*** Opening Data for this exercise ***
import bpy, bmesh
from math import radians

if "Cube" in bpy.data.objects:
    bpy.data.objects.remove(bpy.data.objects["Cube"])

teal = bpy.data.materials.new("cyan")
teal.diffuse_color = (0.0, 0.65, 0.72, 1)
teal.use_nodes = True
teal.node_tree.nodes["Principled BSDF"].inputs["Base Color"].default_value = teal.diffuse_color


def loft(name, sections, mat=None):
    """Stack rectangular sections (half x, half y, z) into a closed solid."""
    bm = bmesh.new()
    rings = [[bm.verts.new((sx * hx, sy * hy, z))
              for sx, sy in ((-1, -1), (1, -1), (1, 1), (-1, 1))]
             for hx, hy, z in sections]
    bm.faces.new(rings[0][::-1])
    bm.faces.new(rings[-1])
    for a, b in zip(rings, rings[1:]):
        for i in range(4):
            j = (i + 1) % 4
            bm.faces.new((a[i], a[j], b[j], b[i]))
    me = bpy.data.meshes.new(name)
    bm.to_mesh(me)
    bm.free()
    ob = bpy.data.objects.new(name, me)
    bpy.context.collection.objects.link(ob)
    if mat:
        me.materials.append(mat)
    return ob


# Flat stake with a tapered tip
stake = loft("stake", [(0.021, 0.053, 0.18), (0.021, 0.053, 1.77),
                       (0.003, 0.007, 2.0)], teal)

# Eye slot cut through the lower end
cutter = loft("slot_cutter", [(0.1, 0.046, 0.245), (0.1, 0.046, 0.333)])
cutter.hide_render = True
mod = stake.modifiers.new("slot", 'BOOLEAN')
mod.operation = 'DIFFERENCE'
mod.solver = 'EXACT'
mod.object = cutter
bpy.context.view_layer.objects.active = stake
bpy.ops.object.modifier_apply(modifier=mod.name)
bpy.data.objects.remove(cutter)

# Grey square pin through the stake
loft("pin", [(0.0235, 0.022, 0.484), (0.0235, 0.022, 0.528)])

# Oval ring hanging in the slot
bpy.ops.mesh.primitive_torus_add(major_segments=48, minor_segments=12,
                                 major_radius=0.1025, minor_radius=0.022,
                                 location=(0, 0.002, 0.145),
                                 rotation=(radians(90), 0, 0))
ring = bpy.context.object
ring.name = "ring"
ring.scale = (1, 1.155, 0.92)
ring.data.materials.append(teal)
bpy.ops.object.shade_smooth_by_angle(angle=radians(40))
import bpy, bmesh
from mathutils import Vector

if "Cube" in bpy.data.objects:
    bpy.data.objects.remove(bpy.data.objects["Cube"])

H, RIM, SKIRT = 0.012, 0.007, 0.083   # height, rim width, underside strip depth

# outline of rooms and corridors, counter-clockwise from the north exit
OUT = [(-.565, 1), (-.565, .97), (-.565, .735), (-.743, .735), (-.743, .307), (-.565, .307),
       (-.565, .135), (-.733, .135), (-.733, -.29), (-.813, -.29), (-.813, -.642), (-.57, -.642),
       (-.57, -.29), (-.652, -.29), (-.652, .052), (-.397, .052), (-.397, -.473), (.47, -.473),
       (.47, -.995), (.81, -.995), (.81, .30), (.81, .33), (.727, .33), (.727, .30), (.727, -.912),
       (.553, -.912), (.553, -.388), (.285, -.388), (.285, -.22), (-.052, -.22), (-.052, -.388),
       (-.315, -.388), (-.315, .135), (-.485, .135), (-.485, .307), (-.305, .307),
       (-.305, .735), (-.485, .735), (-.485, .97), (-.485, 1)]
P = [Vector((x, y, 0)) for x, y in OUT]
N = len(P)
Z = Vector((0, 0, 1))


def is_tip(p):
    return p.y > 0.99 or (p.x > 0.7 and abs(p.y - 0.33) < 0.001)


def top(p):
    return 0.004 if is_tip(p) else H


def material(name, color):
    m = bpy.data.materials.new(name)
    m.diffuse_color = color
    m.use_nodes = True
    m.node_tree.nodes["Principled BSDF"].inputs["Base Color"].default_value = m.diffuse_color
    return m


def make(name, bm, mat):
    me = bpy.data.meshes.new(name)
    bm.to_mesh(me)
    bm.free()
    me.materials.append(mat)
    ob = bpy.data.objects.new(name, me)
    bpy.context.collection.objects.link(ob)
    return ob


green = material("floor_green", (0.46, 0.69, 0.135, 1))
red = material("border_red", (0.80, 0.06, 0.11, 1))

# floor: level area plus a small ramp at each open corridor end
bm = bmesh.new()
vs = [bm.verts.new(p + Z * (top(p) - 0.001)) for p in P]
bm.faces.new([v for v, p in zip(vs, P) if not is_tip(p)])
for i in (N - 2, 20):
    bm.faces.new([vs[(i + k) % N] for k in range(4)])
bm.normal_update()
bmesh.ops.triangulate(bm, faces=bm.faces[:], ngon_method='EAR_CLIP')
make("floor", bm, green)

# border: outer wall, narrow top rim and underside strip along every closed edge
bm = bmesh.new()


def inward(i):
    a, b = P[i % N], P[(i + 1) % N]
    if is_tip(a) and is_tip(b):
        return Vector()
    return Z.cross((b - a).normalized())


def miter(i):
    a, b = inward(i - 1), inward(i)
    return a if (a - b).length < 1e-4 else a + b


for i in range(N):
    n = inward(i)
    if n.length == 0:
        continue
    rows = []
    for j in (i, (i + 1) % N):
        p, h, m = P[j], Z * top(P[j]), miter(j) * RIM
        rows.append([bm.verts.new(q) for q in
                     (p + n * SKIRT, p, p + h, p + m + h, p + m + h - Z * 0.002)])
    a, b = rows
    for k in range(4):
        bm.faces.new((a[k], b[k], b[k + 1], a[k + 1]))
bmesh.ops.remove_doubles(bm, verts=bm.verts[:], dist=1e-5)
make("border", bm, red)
*** Closing Data for this exercise ***
*How to complete this task*. The line containing "# Eye slot cut through the lower end" marks the end. Please print exactly every line from the top of the data to it, both included, and nothing more.

*Solved exercise*.
import bpy, bmesh
from math import radians

if "Cube" in bpy.data.objects:
    bpy.data.objects.remove(bpy.data.objects["Cube"])

teal = bpy.data.materials.new("cyan")
teal.diffuse_color = (0.0, 0.65, 0.72, 1)
teal.use_nodes = True
teal.node_tree.nodes["Principled BSDF"].inputs["Base Color"].default_value = teal.diffuse_color


def loft(name, sections, mat=None):
    """Stack rectangular sections (half x, half y, z) into a closed solid."""
    bm = bmesh.new()
    rings = [[bm.verts.new((sx * hx, sy * hy, z))
              for sx, sy in ((-1, -1), (1, -1), (1, 1), (-1, 1))]
             for hx, hy, z in sections]
    bm.faces.new(rings[0][::-1])
    bm.faces.new(rings[-1])
    for a, b in zip(rings, rings[1:]):
        for i in range(4):
            j = (i + 1) % 4
            bm.faces.new((a[i], a[j], b[j], b[i]))
    me = bpy.data.meshes.new(name)
    bm.to_mesh(me)
    bm.free()
    ob = bpy.data.objects.new(name, me)
    bpy.context.collection.objects.link(ob)
    if mat:
        me.materials.append(mat)
    return ob


# Flat stake with a tapered tip
stake = loft("stake", [(0.021, 0.053, 0.18), (0.021, 0.053, 1.77),
                       (0.003, 0.007, 2.0)], teal)

# Eye slot cut through the lower end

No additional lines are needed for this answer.